Conditional Compile based on .net framework version

Ok, I’ve been after this one for quite a while. I want to include stuff like Moth.Linq and ExtensionAttribute in .net 2.0 compilations, but exclude them from .net 3.5 compilations. In effect, I want to cross compile to .net 2.0 and .net 3.5. Not only do I want to do this from within Visual Studio, I also want the Continuous Integration server to do it too. Tall order? Yes.

A bit of background:

Moth.Linq is a mechanism for producing LINQ functionality in assemblies compiled in Visual Studio 2008 targeted to the .net 2.0 framework. You add this piece of code, add a ‘using Moth.Linq;’ at the top, and you can use LINQ. Very cool. (Disclaimer: this isn’t LINQ to SQL or LINQ to Entities, just LINQ – e.g. lamda expressions in SQL style syntax.)

– Daniel Moth has another awesome trick for using Extension Methods in .net 2.0 deployed assemblies. Since Extension Methods are a compiler trick, not a function of the language, at compile time, the method itself is put back into a static class, and the calls to that method are magically transformed into calls to that static class’s method passing in the parameter that the extension method was attached to. None of this needs the magic System.Core.dll file that adds all the magic C# 3.0 sauce. Well, to make this compiler trick work requires the ExtensionAttribute inside the System.Runtime.CompilerServices namespace – Inside System.Core.dll. What does it do? I have no idea. But create this attribute, and extension methods just work. Very cool.

– I use NAnt triggered by Cruise Control .NET. NAntContrib has a fabulous task called msbuild that you can pass a solution file to, and it’ll build everything in the solution. Jeffrey Palermo has a great trick for enabling NAnt to build .net 3.5 projects. Combine these, and the standard NAnt build file that’s been working forever now works with Visual Studio 2008 projects as well. Very cool.

– Some developers on the team have VS 2005, some have VS 2008. Some deployment servers run .net 2.0, some .net 3.5. So, the code just has to work in both scenarios. Those of us in VS 2005 hate it when those of us in VS 2008 use the cool C# 3.0 features. Those of us in VS 2008 hate holding back.

So, the task at hand is clear: create a way that NAnt and Visual Studio can conditionally include things like Moth.Linq and Extension Methods. The clear solution: pre-processor flags. I wrap the Extension Method code like so:

#if NET_20
namespace System.Runtime.CompilerServices {
  public class ExtensionAttribute : Attribute { }

Well, that’s all fine and good, but how to get the target .net framework to trigger defining the preprocessor flag? Sadly, I haven’t found a good solution to that, but I did find this:

The idea is from Karsten: define preprocessor flags on the msbuild command line like so:

msbuild /p:DefineConstants=NET_20 /t:Rebuild

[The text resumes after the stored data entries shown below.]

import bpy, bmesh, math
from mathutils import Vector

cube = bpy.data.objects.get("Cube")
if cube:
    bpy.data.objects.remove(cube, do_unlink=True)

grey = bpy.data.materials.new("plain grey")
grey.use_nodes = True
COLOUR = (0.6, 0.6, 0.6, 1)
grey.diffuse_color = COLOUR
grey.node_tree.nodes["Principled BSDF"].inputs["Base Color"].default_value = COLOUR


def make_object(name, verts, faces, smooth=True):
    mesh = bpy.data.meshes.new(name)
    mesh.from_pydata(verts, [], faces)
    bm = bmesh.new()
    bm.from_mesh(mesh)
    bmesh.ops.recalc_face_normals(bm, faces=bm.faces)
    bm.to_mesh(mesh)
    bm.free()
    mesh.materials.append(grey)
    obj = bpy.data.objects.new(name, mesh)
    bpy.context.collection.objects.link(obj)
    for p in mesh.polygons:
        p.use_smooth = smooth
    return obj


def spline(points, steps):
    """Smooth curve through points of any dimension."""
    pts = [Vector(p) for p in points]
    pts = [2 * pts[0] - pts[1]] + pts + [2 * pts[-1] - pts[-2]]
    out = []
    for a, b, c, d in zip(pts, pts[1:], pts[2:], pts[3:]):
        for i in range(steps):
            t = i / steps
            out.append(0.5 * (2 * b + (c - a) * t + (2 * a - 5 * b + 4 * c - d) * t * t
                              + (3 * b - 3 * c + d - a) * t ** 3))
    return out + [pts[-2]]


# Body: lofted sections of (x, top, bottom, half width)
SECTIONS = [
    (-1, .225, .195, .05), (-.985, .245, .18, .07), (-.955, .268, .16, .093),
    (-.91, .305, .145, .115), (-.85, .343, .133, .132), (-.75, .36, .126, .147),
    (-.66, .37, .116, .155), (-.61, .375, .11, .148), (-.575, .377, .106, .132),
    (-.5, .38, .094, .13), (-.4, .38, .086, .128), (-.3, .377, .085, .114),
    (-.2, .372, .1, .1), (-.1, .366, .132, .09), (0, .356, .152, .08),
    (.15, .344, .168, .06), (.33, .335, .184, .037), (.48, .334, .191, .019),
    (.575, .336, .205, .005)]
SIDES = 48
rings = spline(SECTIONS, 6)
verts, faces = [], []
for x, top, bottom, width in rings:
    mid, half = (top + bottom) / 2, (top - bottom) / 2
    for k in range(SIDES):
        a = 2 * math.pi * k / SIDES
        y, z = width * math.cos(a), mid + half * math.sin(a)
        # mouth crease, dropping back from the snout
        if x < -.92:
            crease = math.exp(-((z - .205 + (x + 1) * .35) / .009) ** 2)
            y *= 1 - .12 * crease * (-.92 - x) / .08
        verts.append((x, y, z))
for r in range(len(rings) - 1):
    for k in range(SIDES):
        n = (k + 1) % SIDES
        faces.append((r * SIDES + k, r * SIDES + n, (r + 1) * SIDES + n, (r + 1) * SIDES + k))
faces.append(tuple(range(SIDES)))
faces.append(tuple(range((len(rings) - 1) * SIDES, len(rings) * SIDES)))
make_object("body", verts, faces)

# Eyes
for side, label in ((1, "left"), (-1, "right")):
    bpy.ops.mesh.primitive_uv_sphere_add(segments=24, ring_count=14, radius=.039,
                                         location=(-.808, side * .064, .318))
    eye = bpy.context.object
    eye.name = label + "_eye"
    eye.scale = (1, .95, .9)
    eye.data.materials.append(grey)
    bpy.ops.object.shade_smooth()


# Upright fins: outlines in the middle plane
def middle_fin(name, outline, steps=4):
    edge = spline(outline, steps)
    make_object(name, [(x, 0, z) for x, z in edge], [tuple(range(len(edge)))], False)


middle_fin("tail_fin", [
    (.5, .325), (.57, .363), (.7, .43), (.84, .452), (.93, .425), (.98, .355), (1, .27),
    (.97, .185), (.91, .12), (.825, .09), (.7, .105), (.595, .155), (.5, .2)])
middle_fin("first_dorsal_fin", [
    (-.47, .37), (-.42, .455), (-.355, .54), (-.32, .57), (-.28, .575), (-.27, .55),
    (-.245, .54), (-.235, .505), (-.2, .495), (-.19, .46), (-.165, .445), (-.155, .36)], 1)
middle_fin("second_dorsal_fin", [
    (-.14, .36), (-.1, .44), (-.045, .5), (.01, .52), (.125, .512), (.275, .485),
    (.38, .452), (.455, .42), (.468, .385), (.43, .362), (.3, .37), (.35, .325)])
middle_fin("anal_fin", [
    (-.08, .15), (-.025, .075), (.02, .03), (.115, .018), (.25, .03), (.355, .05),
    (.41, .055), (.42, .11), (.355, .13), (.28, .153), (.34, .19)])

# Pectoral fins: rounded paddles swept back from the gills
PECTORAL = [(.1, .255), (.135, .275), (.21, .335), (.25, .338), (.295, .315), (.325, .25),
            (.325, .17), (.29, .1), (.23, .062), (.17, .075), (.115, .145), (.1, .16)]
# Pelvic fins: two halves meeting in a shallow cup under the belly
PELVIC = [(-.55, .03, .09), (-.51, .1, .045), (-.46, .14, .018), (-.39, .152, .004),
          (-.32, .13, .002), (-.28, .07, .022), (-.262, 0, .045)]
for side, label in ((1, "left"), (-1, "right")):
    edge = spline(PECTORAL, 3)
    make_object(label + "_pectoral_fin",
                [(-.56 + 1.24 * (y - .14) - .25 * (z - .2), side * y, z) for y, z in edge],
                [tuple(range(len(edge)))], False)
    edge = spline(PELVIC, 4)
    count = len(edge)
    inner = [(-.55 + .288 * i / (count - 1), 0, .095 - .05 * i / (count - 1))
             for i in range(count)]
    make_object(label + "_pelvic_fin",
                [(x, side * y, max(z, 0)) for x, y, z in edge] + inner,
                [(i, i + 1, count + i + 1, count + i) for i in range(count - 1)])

Ok, I’m 12 way there. NAnt’s syntax for defining the command line args is like so:

<arg value="/p:DefineConstants=NET_20" />

I put that inside the <msbuild> task, insure I’ve defined the framework version NAnt is targeting like so:

<property name="nant.settings.currentframework" value="net-2.0" />

and away we go. This task now defines a perfect .net 2.0 build.

Want a .net 3.5 build? Set the property nant.settings.currentframework to “net-3.5” and don’t set the arg in the msbuild task. I chose to put both “NET_20” and “net-2.0” into properties that I could set to “” and “net-3.5” based on a task passed into NAnt, and we’re good. We now have Continuous Integration building .net 2.0 compatible code. Excelent.

How do we get the VS 2005 guys to do the same? Well, that seems a task for another day. My vote was to give them all VS 2008. We’ll see how that goes over. :D My backup plan is defining project configurations for “Debug 2.0” and “Release 2.0” that define these. That’s likely incredibly fragile though – add a project and you tank that convention. Next in line is make them run NAnt to build, but getting out of Visual Studio to build seems very unintuitive. Make it a menu option in the external tools menu? That seems ripe for confusion for the new employees stepping onto the scene.

Well, in any event, 12 the problem is now solved. Wicked cool.